→ PROMPT:
Reproduce each entry exactly as it reads. Leave the images out.

→ EXCERPTED DATA:
- - -

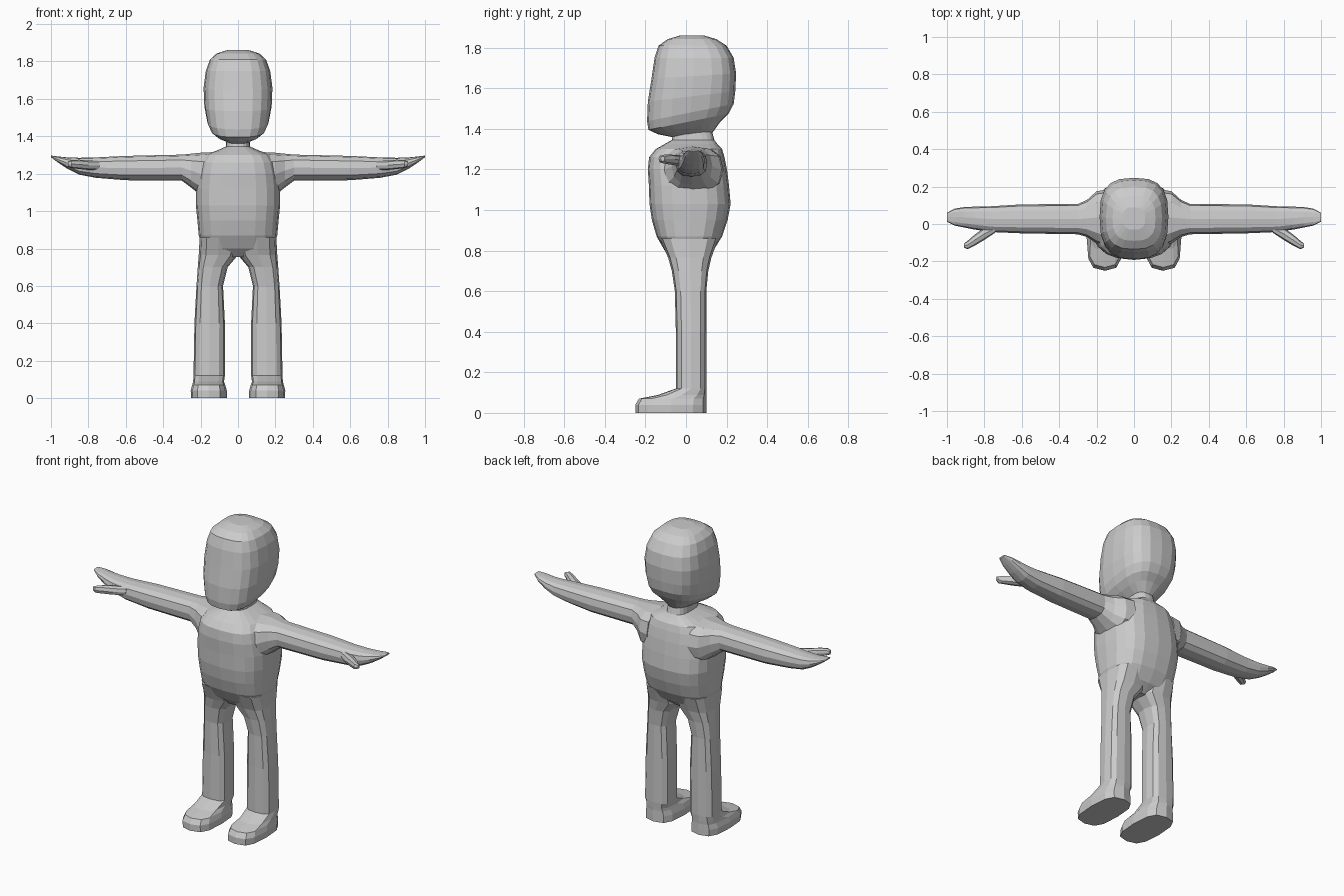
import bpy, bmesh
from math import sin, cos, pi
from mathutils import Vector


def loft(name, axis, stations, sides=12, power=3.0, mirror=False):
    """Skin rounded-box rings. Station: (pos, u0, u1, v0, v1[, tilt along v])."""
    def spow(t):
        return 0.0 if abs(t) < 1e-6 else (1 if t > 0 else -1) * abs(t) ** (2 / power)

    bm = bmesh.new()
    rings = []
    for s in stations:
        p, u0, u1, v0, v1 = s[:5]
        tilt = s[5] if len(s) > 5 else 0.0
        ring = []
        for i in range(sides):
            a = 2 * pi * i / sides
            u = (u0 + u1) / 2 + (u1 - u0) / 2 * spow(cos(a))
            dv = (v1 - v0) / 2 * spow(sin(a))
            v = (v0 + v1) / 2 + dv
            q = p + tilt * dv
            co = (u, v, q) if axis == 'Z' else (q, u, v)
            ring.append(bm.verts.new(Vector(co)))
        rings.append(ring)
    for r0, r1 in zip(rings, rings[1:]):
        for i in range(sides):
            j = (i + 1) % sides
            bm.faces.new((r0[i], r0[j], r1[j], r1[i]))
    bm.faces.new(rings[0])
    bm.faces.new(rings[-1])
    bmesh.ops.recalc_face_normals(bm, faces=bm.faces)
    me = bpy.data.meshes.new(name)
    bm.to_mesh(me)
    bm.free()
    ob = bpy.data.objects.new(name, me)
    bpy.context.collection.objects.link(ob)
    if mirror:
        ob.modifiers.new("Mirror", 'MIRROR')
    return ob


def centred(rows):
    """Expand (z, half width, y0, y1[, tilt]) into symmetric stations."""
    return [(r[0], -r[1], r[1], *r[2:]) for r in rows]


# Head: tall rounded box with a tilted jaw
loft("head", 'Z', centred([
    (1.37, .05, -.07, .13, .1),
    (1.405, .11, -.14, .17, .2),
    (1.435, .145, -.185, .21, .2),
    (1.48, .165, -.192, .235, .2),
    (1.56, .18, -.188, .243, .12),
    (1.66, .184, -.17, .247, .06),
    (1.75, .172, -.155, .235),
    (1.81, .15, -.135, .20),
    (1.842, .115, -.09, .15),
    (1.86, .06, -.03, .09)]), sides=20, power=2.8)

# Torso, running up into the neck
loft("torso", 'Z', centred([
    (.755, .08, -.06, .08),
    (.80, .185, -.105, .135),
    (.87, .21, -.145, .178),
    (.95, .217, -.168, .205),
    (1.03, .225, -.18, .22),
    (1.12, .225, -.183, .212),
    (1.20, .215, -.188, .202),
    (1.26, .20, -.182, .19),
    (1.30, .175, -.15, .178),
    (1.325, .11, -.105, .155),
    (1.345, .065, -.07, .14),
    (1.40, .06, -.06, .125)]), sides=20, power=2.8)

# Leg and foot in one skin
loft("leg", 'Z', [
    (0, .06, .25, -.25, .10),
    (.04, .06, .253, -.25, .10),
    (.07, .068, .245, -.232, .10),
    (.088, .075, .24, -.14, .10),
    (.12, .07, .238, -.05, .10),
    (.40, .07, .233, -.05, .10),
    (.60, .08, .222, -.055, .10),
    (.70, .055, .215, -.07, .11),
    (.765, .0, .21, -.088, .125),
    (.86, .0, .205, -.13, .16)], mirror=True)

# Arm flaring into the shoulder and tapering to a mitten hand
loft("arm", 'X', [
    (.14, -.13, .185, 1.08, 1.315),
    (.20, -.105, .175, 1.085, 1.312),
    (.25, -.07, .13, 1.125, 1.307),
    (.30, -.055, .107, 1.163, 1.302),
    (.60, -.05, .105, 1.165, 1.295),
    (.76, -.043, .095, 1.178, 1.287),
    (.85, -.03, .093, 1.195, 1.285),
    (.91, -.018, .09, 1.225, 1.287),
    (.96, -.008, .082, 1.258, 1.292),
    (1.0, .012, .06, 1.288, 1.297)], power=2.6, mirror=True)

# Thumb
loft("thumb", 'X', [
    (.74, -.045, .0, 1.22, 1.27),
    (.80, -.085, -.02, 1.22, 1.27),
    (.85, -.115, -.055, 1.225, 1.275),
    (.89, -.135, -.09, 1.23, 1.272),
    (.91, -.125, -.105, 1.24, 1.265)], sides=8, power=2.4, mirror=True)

- - -

→ RESPONSE TO THE EXERCISE:
import bpy, bmesh
from math import sin, cos, pi
from mathutils import Vector


def loft(name, axis, stations, sides=12, power=3.0, mirror=False):
    """Skin rounded-box rings. Station: (pos, u0, u1, v0, v1[, tilt along v])."""
    def spow(t):
        return 0.0 if abs(t) < 1e-6 else (1 if t > 0 else -1) * abs(t) ** (2 / power)

    bm = bmesh.new()
    rings = []
    for s in stations:
        p, u0, u1, v0, v1 = s[:5]
        tilt = s[5] if len(s) > 5 else 0.0
        ring = []
        for i in range(sides):
            a = 2 * pi * i / sides
            u = (u0 + u1) / 2 + (u1 - u0) / 2 * spow(cos(a))
            dv = (v1 - v0) / 2 * spow(sin(a))
            v = (v0 + v1) / 2 + dv
            q = p + tilt * dv
            co = (u, v, q) if axis == 'Z' else (q, u, v)
            ring.append(bm.verts.new(Vector(co)))
        rings.append(ring)
    for r0, r1 in zip(rings, rings[1:]):
        for i in range(sides):
            j = (i + 1) % sides
            bm.faces.new((r0[i], r0[j], r1[j], r1[i]))
    bm.faces.new(rings[0])
    bm.faces.new(rings[-1])
    bmesh.ops.recalc_face_normals(bm, faces=bm.faces)
    me = bpy.data.meshes.new(name)
    bm.to_mesh(me)
    bm.free()
    ob = bpy.data.objects.new(name, me)
    bpy.context.collection.objects.link(ob)
    if mirror:
        ob.modifiers.new("Mirror", 'MIRROR')
    return ob


def centred(rows):
    """Expand (z, half width, y0, y1[, tilt]) into symmetric stations."""
    return [(r[0], -r[1], r[1], *r[2:]) for r in rows]


# Head: tall rounded box with a tilted jaw
loft("head", 'Z', centred([
    (1.37, .05, -.07, .13, .1),
    (1.405, .11, -.14, .17, .2),
    (1.435, .145, -.185, .21, .2),
    (1.48, .165, -.192, .235, .2),
    (1.56, .18, -.188, .243, .12),
    (1.66, .184, -.17, .247, .06),
    (1.75, .172, -.155, .235),
    (1.81, .15, -.135, .20),
    (1.842, .115, -.09, .15),
    (1.86, .06, -.03, .09)]), sides=20, power=2.8)

# Torso, running up into the neck
loft("torso", 'Z', centred([
    (.755, .08, -.06, .08),
    (.80, .185, -.105, .135),
    (.87, .21, -.145, .178),
    (.95, .217, -.168, .205),
    (1.03, .225, -.18, .22),
    (1.12, .225, -.183, .212),
    (1.20, .215, -.188, .202),
    (1.26, .20, -.182, .19),
    (1.30, .175, -.15, .178),
    (1.325, .11, -.105, .155),
    (1.345, .065, -.07, .14),
    (1.40, .06, -.06, .125)]), sides=20, power=2.8)

# Leg and foot in one skin
loft("leg", 'Z', [
    (0, .06, .25, -.25, .10),
    (.04, .06, .253, -.25, .10),
    (.07, .068, .245, -.232, .10),
    (.088, .075, .24, -.14, .10),
    (.12, .07, .238, -.05, .10),
    (.40, .07, .233, -.05, .10),
    (.60, .08, .222, -.055, .10),
    (.70, .055, .215, -.07, .11),
    (.765, .0, .21, -.088, .125),
    (.86, .0, .205, -.13, .16)], mirror=True)

# Arm flaring into the shoulder and tapering to a mitten hand
loft("arm", 'X', [
    (.14, -.13, .185, 1.08, 1.315),
    (.20, -.105, .175, 1.085, 1.312),
    (.25, -.07, .13, 1.125, 1.307),
    (.30, -.055, .107, 1.163, 1.302),
    (.60, -.05, .105, 1.165, 1.295),
    (.76, -.043, .095, 1.178, 1.287),
    (.85, -.03, .093, 1.195, 1.285),
    (.91, -.018, .09, 1.225, 1.287),
    (.96, -.008, .082, 1.258, 1.292),
    (1.0, .012, .06, 1.288, 1.297)], power=2.6, mirror=True)

# Thumb
loft("thumb", 'X', [
    (.74, -.045, .0, 1.22, 1.27),
    (.80, -.085, -.02, 1.22, 1.27),
    (.85, -.115, -.055, 1.225, 1.275),
    (.89, -.135, -.09, 1.23, 1.272),
    (.91, -.125, -.105, 1.24, 1.265)], sides=8, power=2.4, mirror=True)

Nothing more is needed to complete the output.